DIRECTIONS:
If a line holds an image, leave the image out; write out everything else in the records exactly.

DATASET EXCERPTS:
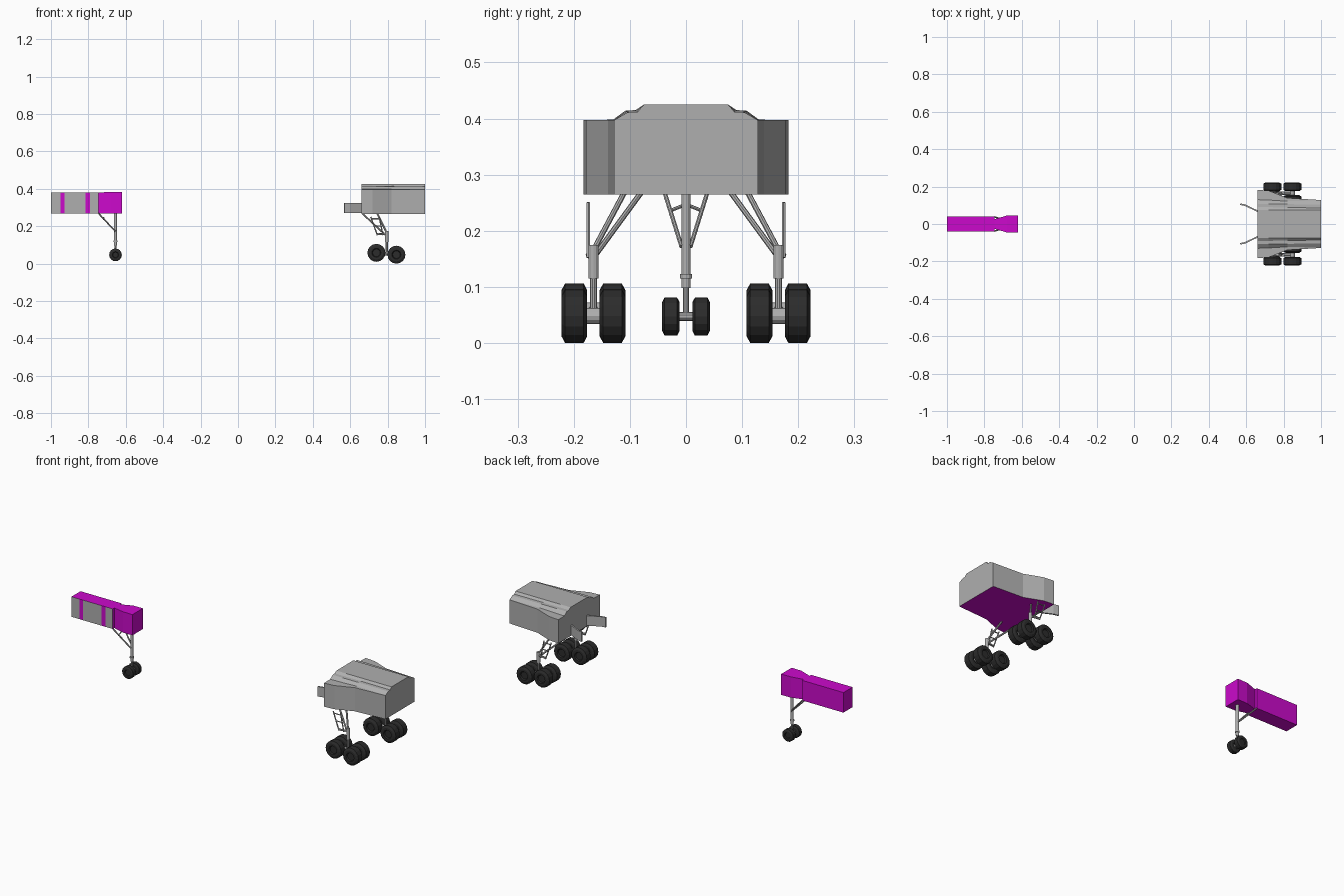
import bpy, bmesh, math
from mathutils import Vector

cube = bpy.data.objects.get("Cube")
if cube:
    bpy.data.objects.remove(cube)


def material(name, rgb):
    m = bpy.data.materials.new(name)
    m.use_nodes = True
    m.diffuse_color = (*rgb, 1)
    bsdf = next(n for n in m.node_tree.nodes if n.type == 'BSDF_PRINCIPLED')
    bsdf.inputs["Base Color"].default_value = (*rgb, 1)
    return m


GREY = material("light grey", (0.43, 0.43, 0.43))
MAGENTA = material("magenta", (0.6, 0.003, 0.6))
TYRE = material("tyre black", (0.025, 0.025, 0.025))


def finish(name, bm, mats, rule=None):
    bmesh.ops.recalc_face_normals(bm, faces=bm.faces[:])
    bm.normal_update()
    if rule:
        for f in bm.faces:
            f.material_index = rule(f.normal, f.calc_center_median())
    me = bpy.data.meshes.new(name)
    bm.to_mesh(me)
    bm.free()
    for m in mats:
        me.materials.append(m)
    ob = bpy.data.objects.new(name, me)
    bpy.context.collection.objects.link(ob)
    return ob


def loft(name, sections, mats, rule=None):
    """Skin mirrored half profiles [(y, z), ...] placed along x."""
    bm = bmesh.new()
    rings = []
    for x, half in sections:
        pts = half + [(-y, z) for y, z in reversed(half)]
        rings.append([bm.verts.new((x, y, z)) for y, z in pts])
    n = len(rings[0])
    for a, b in zip(rings, rings[1:]):
        for i in range(n):
            j = (i + 1) % n
            bm.faces.new((a[i], a[j], b[j], b[i]))
    bm.faces.new(rings[0])
    bm.faces.new(rings[-1])
    return finish(name, bm, mats, rule)


def rod(name, a, b, r, sides=8):
    a, b = Vector(a), Vector(b)
    d = b - a
    bm = bmesh.new()
    bmesh.ops.create_cone(bm, cap_ends=True, segments=sides, radius1=r,
                          radius2=r, depth=d.length)
    bmesh.ops.rotate(bm, verts=bm.verts, matrix=d.to_track_quat('Z', 'Y').to_matrix())
    bmesh.ops.translate(bm, verts=bm.verts, vec=(a + b) / 2)
    return finish(name, bm, [GREY])


def wheel(name, x, y, z, r, width, sides=16):
    """Chamfered tyre with a recessed hub, turned around the y axis."""
    h = width / 2
    prof = [(0, -h * 0.7), (r * 0.42, -h * 0.7), (r * 0.5, -h), (r * 0.75, -h),
            (r, -h * 0.72), (r, h * 0.72), (r * 0.75, h), (r * 0.5, h),
            (r * 0.42, h * 0.7), (0, h * 0.7)]
    bm = bmesh.new()
    vs = [bm.verts.new((x + p, y + w, z)) for p, w in prof]
    es = [bm.edges.new(e) for e in zip(vs, vs[1:])]
    bmesh.ops.spin(bm, geom=vs + es, cent=(x, y, z), axis=(0, 1, 0),
                   angle=math.tau, steps=sides, use_duplicate=False)
    bmesh.ops.remove_doubles(bm, verts=bm.verts[:], dist=1e-5)
    return finish(name, bm, [TYRE])


def plate(name, a, b, z0, z1, t):
    """Thin upright panel between two ground-plan points."""
    a, b = Vector((*a, 0)), Vector((*b, 0))
    side = (b - a).cross(Vector((0, 0, 1))).normalized() * t / 2
    bm = bmesh.new()
    base = [a + side, b + side, b - side, a - side]
    lo = [bm.verts.new((p.x, p.y, z0)) for p in base]
    hi = [bm.verts.new((p.x, p.y, z1)) for p in base]
    bm.faces.new(lo)
    bm.faces.new(hi)
    for i in range(4):
        j = (i + 1) % 4
        bm.faces.new((lo[i], lo[j], hi[j], hi[i]))
    return finish(name, bm, [GREY])


# Nose bay: a long box with a waisted, flared block behind it
def bay(w, top=0.38):
    return [(w, 0.268), (w, top)]


PANELS = [(-1.0, -0.95), (-0.928, -0.815), (-0.79, -0.746)]
loft("nose_bay",
     [(x, bay(0.04)) for span in PANELS for x in span]
     + [(-0.745, bay(0.026)), (-0.68, bay(0.045, 0.384)), (-0.62, bay(0.046, 0.384))],
     [MAGENTA, GREY],
     lambda n, c: int(n.y < -0.9 and any(a < c.x < b for a, b in PANELS)))


# Main bay: wide at its forward end, narrowing aft, stepped roof
def hull(w, shoulder, step_out, step_in, z_step):
    return [(w, 0.265), (w, 0.397), (shoulder, 0.398), (step_out, z_step),
            (step_in, z_step + 0.001), (0.075, 0.425)]


loft("main_bay",
     [(0.66, hull(0.183, 0.13, 0.108, 0.09, 0.414)),
      (0.72, hull(0.178, 0.128, 0.108, 0.09, 0.414)),
      (0.82, hull(0.139, 0.122, 0.106, 0.088, 0.413)),
      (1.0, hull(0.128, 0.1265, 0.104, 0.086, 0.411))],
     [GREY, MAGENTA], lambda n, c: int(n.z < -0.9))

# Nose gear
NX, NZ = -0.655, 0.047
rod("nose_leg_upper", (NX, 0, 0.12), (NX, 0, 0.27), 0.008, 12)
rod("nose_leg_collar", (NX, 0, 0.115), (NX, 0, 0.123), 0.011, 12)
rod("nose_leg_sleeve", (NX, 0, 0.098), (NX, 0, 0.116), 0.008, 12)
rod("nose_leg_piston", (NX, 0, NZ), (NX, 0, 0.1), 0.005, 10)
rod("nose_axle", (NX, -0.025, NZ), (NX, 0.025, NZ), 0.008, 10)
for s, side in ((1, "left"), (-1, "right")):
    wheel("nose_wheel_" + side, NX, s * 0.027, NZ, 0.034, 0.031)
    rod("nose_drag_brace_" + side, (-0.745, s * 0.038, 0.268),
        (NX, s * 0.008, 0.172), 0.004)
    rod("nose_cross_brace_" + side, (-0.718, s * 0.03, 0.235),
        (-0.718, 0, 0.247), 0.003)

# Main gear, both sides
MX = 0.795
for s, side in ((1, "left"), (-1, "right")):
    y = s * 0.165
    rod("main_leg_" + side, (MX, y, 0.115), (MX, y, 0.175), 0.009, 12)
    rod("main_piston_" + side, (MX, y, 0.055), (MX, y, 0.117), 0.0065, 10)
    axles = [("front", 0.74, 0.058), ("rear", 0.847, 0.048)]
    rod("bogie_beam_" + side, (0.74, y, 0.058), (0.847, y, 0.048), 0.01)
    for end, x, z in axles:
        rod(f"main_axle_{end}_{side}", (x, y - 0.034, z), (x, y + 0.034, z), 0.014, 12)
        for k, pos in ((1, "outer"), (-1, "inner")):
            wheel(f"main_wheel_{end}_{pos}_{side}", x, y + k * s * 0.034, z,
                  0.048, 0.046)
    # Braces up into the bay
    rod("main_drag_brace_" + side, (0.665, s * 0.08, 0.268), (0.79, y, 0.152), 0.005)
    rod("main_side_brace_" + side, (0.745, s * 0.11, 0.268), (MX, y, 0.165), 0.005)
    # Ladder-like retraction link outside the leg
    yl = s * 0.174
    rails = [((0.71, yl, 0.25), (0.745, yl, 0.152)), ((0.755, yl, 0.25), (0.775, yl, 0.152))]
    for i, (a, b) in enumerate(rails):
        rod(f"link_rail_{i}_{side}", a, b, 0.0035, 6)
    for i, t in enumerate((0.1, 0.5, 0.9)):
        a, b = (Vector(p).lerp(Vector(q), t) for p, q in rails)
        rod(f"link_rung_{i}_{side}", a, b, 0.003, 6)
    rod("link_foot_" + side, (0.745, yl, 0.157), (MX, y, 0.157), 0.005)
    # Forward doors with a turned lip
    plate("main_door_" + side, (0.595, s * 0.1), (0.668, s * 0.065), 0.27, 0.325, 0.008)
    plate("main_door_lip_" + side, (0.568, s * 0.106), (0.597, s * 0.1), 0.27, 0.325, 0.008)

COMPLETED EXERCISE:
import bpy, bmesh, math
from mathutils import Vector

cube = bpy.data.objects.get("Cube")
if cube:
    bpy.data.objects.remove(cube)


def material(name, rgb):
    m = bpy.data.materials.new(name)
    m.use_nodes = True
    m.diffuse_color = (*rgb, 1)
    bsdf = next(n for n in m.node_tree.nodes if n.type == 'BSDF_PRINCIPLED')
    bsdf.inputs["Base Color"].default_value = (*rgb, 1)
    return m


GREY = material("light grey", (0.43, 0.43, 0.43))
MAGENTA = material("magenta", (0.6, 0.003, 0.6))
TYRE = material("tyre black", (0.025, 0.025, 0.025))


def finish(name, bm, mats, rule=None):
    bmesh.ops.recalc_face_normals(bm, faces=bm.faces[:])
    bm.normal_update()
    if rule:
        for f in bm.faces:
            f.material_index = rule(f.normal, f.calc_center_median())
    me = bpy.data.meshes.new(name)
    bm.to_mesh(me)
    bm.free()
    for m in mats:
        me.materials.append(m)
    ob = bpy.data.objects.new(name, me)
    bpy.context.collection.objects.link(ob)
    return ob


def loft(name, sections, mats, rule=None):
    """Skin mirrored half profiles [(y, z), ...] placed along x."""
    bm = bmesh.new()
    rings = []
    for x, half in sections:
        pts = half + [(-y, z) for y, z in reversed(half)]
        rings.append([bm.verts.new((x, y, z)) for y, z in pts])
    n = len(rings[0])
    for a, b in zip(rings, rings[1:]):
        for i in range(n):
            j = (i + 1) % n
            bm.faces.new((a[i], a[j], b[j], b[i]))
    bm.faces.new(rings[0])
    bm.faces.new(rings[-1])
    return finish(name, bm, mats, rule)


def rod(name, a, b, r, sides=8):
    a, b = Vector(a), Vector(b)
    d = b - a
    bm = bmesh.new()
    bmesh.ops.create_cone(bm, cap_ends=True, segments=sides, radius1=r,
                          radius2=r, depth=d.length)
    bmesh.ops.rotate(bm, verts=bm.verts, matrix=d.to_track_quat('Z', 'Y').to_matrix())
    bmesh.ops.translate(bm, verts=bm.verts, vec=(a + b) / 2)
    return finish(name, bm, [GREY])


def wheel(name, x, y, z, r, width, sides=16):
    """Chamfered tyre with a recessed hub, turned around the y axis."""
    h = width / 2
    prof = [(0, -h * 0.7), (r * 0.42, -h * 0.7), (r * 0.5, -h), (r * 0.75, -h),
            (r, -h * 0.72), (r, h * 0.72), (r * 0.75, h), (r * 0.5, h),
            (r * 0.42, h * 0.7), (0, h * 0.7)]
    bm = bmesh.new()
    vs = [bm.verts.new((x + p, y + w, z)) for p, w in prof]
    es = [bm.edges.new(e) for e in zip(vs, vs[1:])]
    bmesh.ops.spin(bm, geom=vs + es, cent=(x, y, z), axis=(0, 1, 0),
                   angle=math.tau, steps=sides, use_duplicate=False)
    bmesh.ops.remove_doubles(bm, verts=bm.verts[:], dist=1e-5)
    return finish(name, bm, [TYRE])


def plate(name, a, b, z0, z1, t):
    """Thin upright panel between two ground-plan points."""
    a, b = Vector((*a, 0)), Vector((*b, 0))
    side = (b - a).cross(Vector((0, 0, 1))).normalized() * t / 2
    bm = bmesh.new()
    base = [a + side, b + side, b - side, a - side]
    lo = [bm.verts.new((p.x, p.y, z0)) for p in base]
    hi = [bm.verts.new((p.x, p.y, z1)) for p in base]
    bm.faces.new(lo)
    bm.faces.new(hi)
    for i in range(4):
        j = (i + 1) % 4
        bm.faces.new((lo[i], lo[j], hi[j], hi[i]))
    return finish(name, bm, [GREY])


# Nose bay: a long box with a waisted, flared block behind it
def bay(w, top=0.38):
    return [(w, 0.268), (w, top)]


PANELS = [(-1.0, -0.95), (-0.928, -0.815), (-0.79, -0.746)]
loft("nose_bay",
     [(x, bay(0.04)) for span in PANELS for x in span]
     + [(-0.745, bay(0.026)), (-0.68, bay(0.045, 0.384)), (-0.62, bay(0.046, 0.384))],
     [MAGENTA, GREY],
     lambda n, c: int(n.y < -0.9 and any(a < c.x < b for a, b in PANELS)))


# Main bay: wide at its forward end, narrowing aft, stepped roof
def hull(w, shoulder, step_out, step_in, z_step):
    return [(w, 0.265), (w, 0.397), (shoulder, 0.398), (step_out, z_step),
            (step_in, z_step + 0.001), (0.075, 0.425)]


loft("main_bay",
     [(0.66, hull(0.183, 0.13, 0.108, 0.09, 0.414)),
      (0.72, hull(0.178, 0.128, 0.108, 0.09, 0.414)),
      (0.82, hull(0.139, 0.122, 0.106, 0.088, 0.413)),
      (1.0, hull(0.128, 0.1265, 0.104, 0.086, 0.411))],
     [GREY, MAGENTA], lambda n, c: int(n.z < -0.9))

# Nose gear
NX, NZ = -0.655, 0.047
rod("nose_leg_upper", (NX, 0, 0.12), (NX, 0, 0.27), 0.008, 12)
rod("nose_leg_collar", (NX, 0, 0.115), (NX, 0, 0.123), 0.011, 12)
rod("nose_leg_sleeve", (NX, 0, 0.098), (NX, 0, 0.116), 0.008, 12)
rod("nose_leg_piston", (NX, 0, NZ), (NX, 0, 0.1), 0.005, 10)
rod("nose_axle", (NX, -0.025, NZ), (NX, 0.025, NZ), 0.008, 10)
for s, side in ((1, "left"), (-1, "right")):
    wheel("nose_wheel_" + side, NX, s * 0.027, NZ, 0.034, 0.031)
    rod("nose_drag_brace_" + side, (-0.745, s * 0.038, 0.268),
        (NX, s * 0.008, 0.172), 0.004)
    rod("nose_cross_brace_" + side, (-0.718, s * 0.03, 0.235),
        (-0.718, 0, 0.247), 0.003)

# Main gear, both sides
MX = 0.795
for s, side in ((1, "left"), (-1, "right")):
    y = s * 0.165
    rod("main_leg_" + side, (MX, y, 0.115), (MX, y, 0.175), 0.009, 12)
    rod("main_piston_" + side, (MX, y, 0.055), (MX, y, 0.117), 0.0065, 10)
    axles = [("front", 0.74, 0.058), ("rear", 0.847, 0.048)]
    rod("bogie_beam_" + side, (0.74, y, 0.058), (0.847, y, 0.048), 0.01)
    for end, x, z in axles:
        rod(f"main_axle_{end}_{side}", (x, y - 0.034, z), (x, y + 0.034, z), 0.014, 12)
        for k, pos in ((1, "outer"), (-1, "inner")):
            wheel(f"main_wheel_{end}_{pos}_{side}", x, y + k * s * 0.034, z,
                  0.048, 0.046)
    # Braces up into the bay
    rod("main_drag_brace_" + side, (0.665, s * 0.08, 0.268), (0.79, y, 0.152), 0.005)
    rod("main_side_brace_" + side, (0.745, s * 0.11, 0.268), (MX, y, 0.165), 0.005)
    # Ladder-like retraction link outside the leg
    yl = s * 0.174
    rails = [((0.71, yl, 0.25), (0.745, yl, 0.152)), ((0.755, yl, 0.25), (0.775, yl, 0.152))]
    for i, (a, b) in enumerate(rails):
        rod(f"link_rail_{i}_{side}", a, b, 0.0035, 6)
    for i, t in enumerate((0.1, 0.5, 0.9)):
        a, b = (Vector(p).lerp(Vector(q), t) for p, q in rails)
        rod(f"link_rung_{i}_{side}", a, b, 0.003, 6)
    rod("link_foot_" + side, (0.745, yl, 0.157), (MX, y, 0.157), 0.005)
    # Forward doors with a turned lip
    plate("main_door_" + side, (0.595, s * 0.1), (0.668, s * 0.065), 0.27, 0.325, 0.008)
    plate("main_door_lip_" + side, (0.568, s * 0.106), (0.597, s * 0.1), 0.27, 0.325, 0.008)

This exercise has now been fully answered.